10/8/07The yellow ribbons are gone now
By JEFFERSON WEAVER
The yellow ribbons are gone now, save for a few faded strings stubbornly refusing to let us forget a lost little boy.
His name was Buddy; actually, his name was Tristen Myers, but everyone called him Buddy, even the hundreds of strangers who turned out to search for him. Buddy disappeared on Oct. 5, 2000, and was never seen again.
I violate one of the rules of missing persons cases every time I use the past tense when referring to Buddy. My friend Monica Caison, the director for the CUE Center for Missing Persons, rarely uses the word was when talking about a missing person. She fussed at me about that once, but seven years after he vanished, very few folks hold out any hope that Buddy will ever be found alive.
Of the hundreds of thousands people reported missing that year in America, most turned up as runaways or kidnappings or people who just gave up and walked away. Some were found dead, either by accident or murder or suicide. And some never showed up at all.
Buddy Myers was one of the last.
Buddy would be 11 now, a good age to be a little boy surrounded by people who love you.
I never met Buddy, but I got to know him in the days and years after Oct. 5, 2000. I was one of the first reporters on the scene as the search began around his great aunts home near Roseboro, and I was one of the last to leave several days later. I became a searcher as well as a newsman, which is a violation of a number of rules, but breaking a few rules seemed less important than finding a lost little boy in the cooling autumn air.

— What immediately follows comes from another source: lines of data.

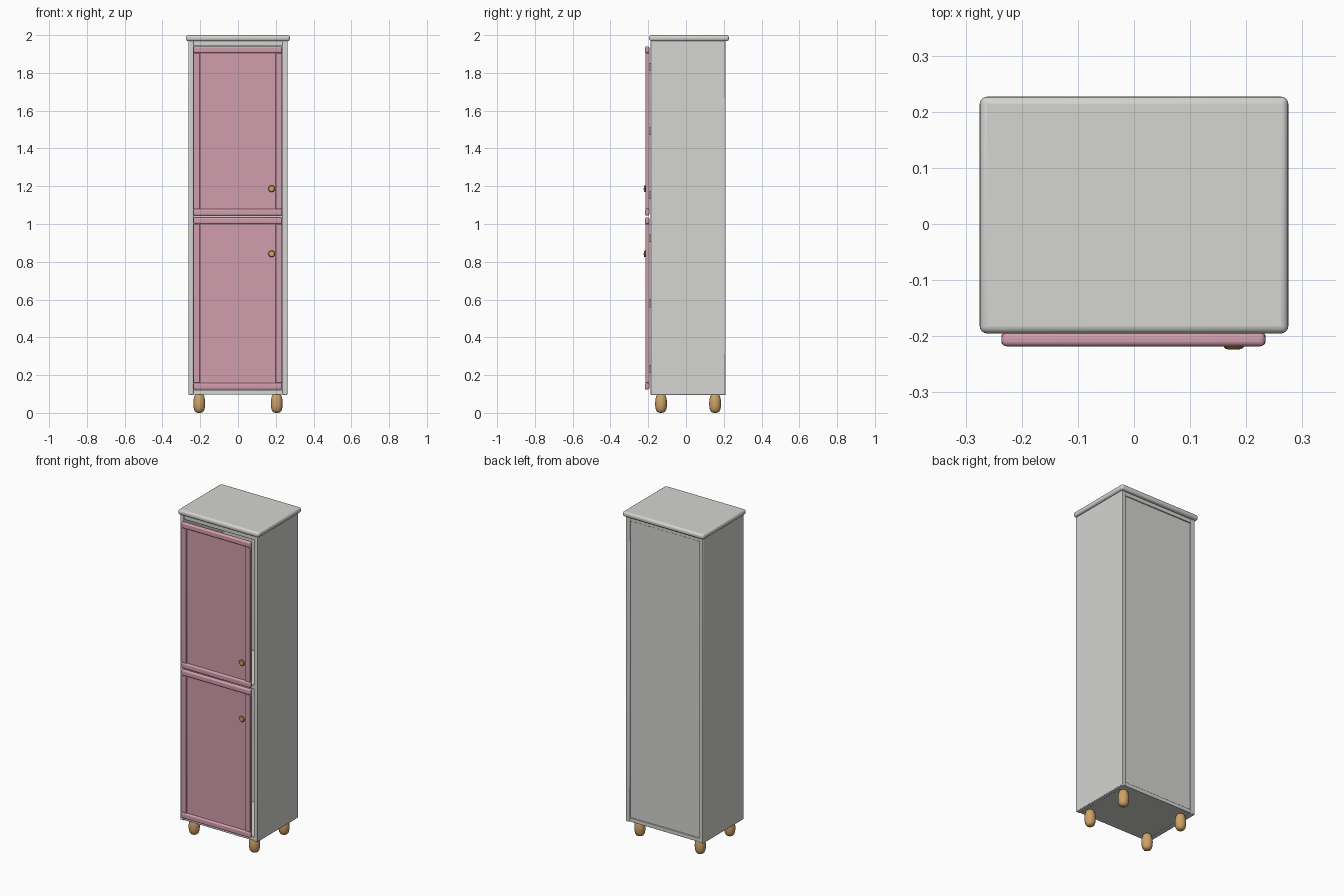
import bpy, bmesh, math

if "Cube" in bpy.data.objects:
    bpy.data.objects.remove(bpy.data.objects["Cube"])


def material(name, rgb):
    m = bpy.data.materials.new(name)
    m.diffuse_color = (*rgb, 1)
    m.use_nodes = True
    m.node_tree.nodes["Principled BSDF"].inputs["Base Color"].default_value = m.diffuse_color
    return m


GREY = material("light_grey_paint", (0.66, 0.66, 0.64))
PINK = material("pink_paint", (0.65, 0.34, 0.42))
WOOD = material("warm_wood", (0.62, 0.36, 0.14))


def finish(obj, mat, bevel=0.0, segments=3):
    obj.data.materials.append(mat)
    if bevel:
        mod = obj.modifiers.new("rounded_edges", "BEVEL")
        mod.width = bevel
        mod.segments = segments
        mod.limit_method = "ANGLE"
    bpy.ops.object.select_all(action="DESELECT")
    obj.select_set(True)
    bpy.context.view_layer.objects.active = obj
    bpy.ops.object.shade_smooth_by_angle(angle=math.radians(40))


def box(name, x, y, z, mat, bevel=0.0, segments=3):
    """Box from (min, max) ranges."""
    bm = bmesh.new()
    bmesh.ops.create_cube(bm, size=1)
    for v in bm.verts:
        v.co = [(r[0] + r[1]) / 2 + c * (r[1] - r[0])
                for r, c in zip((x, y, z), v.co)]
    me = bpy.data.meshes.new(name)
    bm.to_mesh(me)
    bm.free()
    obj = bpy.data.objects.new(name, me)
    bpy.context.collection.objects.link(obj)
    finish(obj, mat, bevel, segments)


def turned(name, profile, loc, mat, tilt=0.0, steps=24):
    """Lathe a (radius, height) profile that starts and ends on the axis."""
    bm = bmesh.new()
    verts = [bm.verts.new((r, 0, h)) for r, h in profile]
    edges = [bm.edges.new(p) for p in zip(verts, verts[1:])]
    bmesh.ops.spin(bm, geom=verts + edges, axis=(0, 0, 1), cent=(0, 0, 0),
                   angle=math.tau, steps=steps)
    bmesh.ops.remove_doubles(bm, verts=bm.verts, dist=1e-5)
    bmesh.ops.recalc_face_normals(bm, faces=bm.faces)
    me = bpy.data.meshes.new(name)
    bm.to_mesh(me)
    bm.free()
    obj = bpy.data.objects.new(name, me)
    bpy.context.collection.objects.link(obj)
    obj.location = loc
    obj.rotation_euler.x = tilt
    finish(obj, mat)


# Carcass
box("top_board", (-0.275, 0.275), (-0.195, 0.227), (1.968, 2.0), GREY, 0.013, 4)
for side, s in (("left", -1), ("right", 1)):
    box(side + "_side_panel", sorted((s * 0.236, s * 0.262)), (-0.187, 0.21),
        (0.095, 1.97), GREY, 0.004, 2)
box("bottom_board", (-0.237, 0.237), (-0.184, 0.207), (0.097, 0.121), GREY, 0.002, 2)
box("upper_board", (-0.237, 0.237), (-0.184, 0.207), (1.944, 1.969), GREY, 0.002, 2)
box("middle_shelf", (-0.237, 0.237), (-0.184, 0.195), (1.028, 1.052), GREY, 0.002, 2)
box("back_panel", (-0.237, 0.237), (0.19, 0.201), (0.12, 1.945), GREY)

# Doors: rounded rails, recessed stiles and panel, hinges and a knob
KNOB = [(0, 0), (0.010, 0), (0.010, 0.006), (0.018, 0.012),
        (0.018, 0.015), (0.014, 0.019), (0, 0.020)]
for door, z0, z1, knob_z in (("lower", 0.123, 1.035, 0.842),
                             ("upper", 1.044, 1.940, 1.187)):
    x0, x1, rail = -0.236, 0.234, 0.035
    box(door + "_door_panel", (x0 + 0.008, x1 - 0.008), (-0.206, -0.194),
        (z0 + 0.01, z1 - 0.01), PINK)
    for part, a in (("bottom", z0), ("top", z1 - rail)):
        box(f"{door}_door_{part}_rail", (x0, x1), (-0.218, -0.194),
            (a, a + rail), PINK, 0.009, 4)
    for part, a in (("left", x0), ("right", x1 - rail)):
        box(f"{door}_door_{part}_stile", (a, a + rail), (-0.215, -0.195),
            (z0 + rail, z1 - rail), PINK, 0.003, 2)
    for i, f in enumerate((0.12, 0.5, 0.88)):
        zc = z0 + (z1 - z0) * f
        box(f"{door}_door_hinge_{i + 1}", (-0.233, -0.205), (-0.196, -0.180),
            (zc - 0.02, zc + 0.02), GREY)
    turned(door + "_door_knob", KNOB, (0.178, -0.204, knob_z), WOOD, math.pi / 2)

# Rounded feet
FOOT = [(0, 0), (0.012, 0.001), (0.021, 0.006), (0.027, 0.016), (0.0305, 0.032),
        (0.0315, 0.050), (0.030, 0.070), (0.026, 0.088), (0.020, 0.098), (0, 0.099)]
for fx, x in (("left", -0.205), ("right", 0.205)):
    for fy, y in (("front", -0.132), ("back", 0.154)):
        turned(f"{fy}_{fx}_foot", FOOT, (x, y, 0), WOOD)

I think a lot about Buddy at this time of the year, as my faithful readers know. I almost forget about him sometimes, though his MISSING poster is part of a sadly growing collection on the wall of my office. There are notes with happy endings there, too, but there are more missing posters scrawled with found dead or remains discovered or parents arrested or other words that wrote a final chapter in one tragedy or another.
I hope that Buddy is alive somewhere, the victim of a fairytale where someone found him wandering the road and adopted him into a loving, stable home, mistaking him for the child he was before his Aunt Donna took him in.
Id rather he were dead than be part of one of the nightmare scenarios that run through the mind of anyone who loves children.
Im afraid Buddy, like so many other missing children, was simply lost. Maybe someday someone will find his bones, and hell end up the subject of one of those disturbing clay models forensic reconstructors create to show what someone looked like when they could still run and play and grow up in a safe and happy home.
Sometimes those recreations help investigators put a name to a body; sometimes the body remains an UNID, shorthand for Unidentified Individual. During another search, I met a very devout forensic reconstructor who didnt call them UNIDs, but KBTGs victims who were Known But To God.
I met that reconstructor during the search for Chase Powell; the circumstances behind Powells disappearance were far different than those of Buddy, but many of the old feelings came back. Almost daily I saw hope leave the faces of the searchers and the investigators and the family.
Chase and Buddy were far different, but they had something in common: they were someones children. Chase Powells family loved him, and still does love him. Buddys birth parents are best forgotten, Im afraid, but to the relatives who stepped in to raise him, Buddy was their child.
Parents should be able to count on their children being there, watching their kids grow up and marry and have kids of their own. Buddys family will never have that chance. Powells family wont, either; neither will the families of Buddy or Kynande Bennett or Michelle Bullard or Pamela Waldher or Susan Anderson or Prissy Dowless. Alice Donovan will never hold her grandchildren.
The families of Michelle, Pamela and Chase at least had bodies to bury, and in the Donovan and Powell cases, the families had the closure of seeing justice done. I say closure, and not pleasure, because when Mrs. Powell reached out to the mother of her sons killer in the courtroom, there was no pleasure for anyone. They were just two women had lost sons, although one was still alive.
Would Buddys Aunt Donna reach out to the family of the person who killed Buddy? I dont know, but I think so.
Thats assuming, of course, that the little boy was murdered, and didnt just disappear into the swamp or the claypits near Donnas home.
Monica Caison told me last year that sometimes when she cant sleep, she runs over missing persons cases in her mind. Its a long sad roll call, one without a top or bottom, a list that runs in a circle, and every single name is of someone, even a grownup, who was someones child.
Hopefully, Buddy still is someones child, although I have a hard time not using the past tense when I write about the little boy who lived down a dirt road and loved NASCAR, his dogs and horses.
The yellow ribbons are forgotten now; there are just a few threads left to wave sadly beside N.C. 24 near Roseboro.
The yellow ribbons are forgotten, but Buddys not at least for those of us who still desperately want to think of a lost boy in the present tense.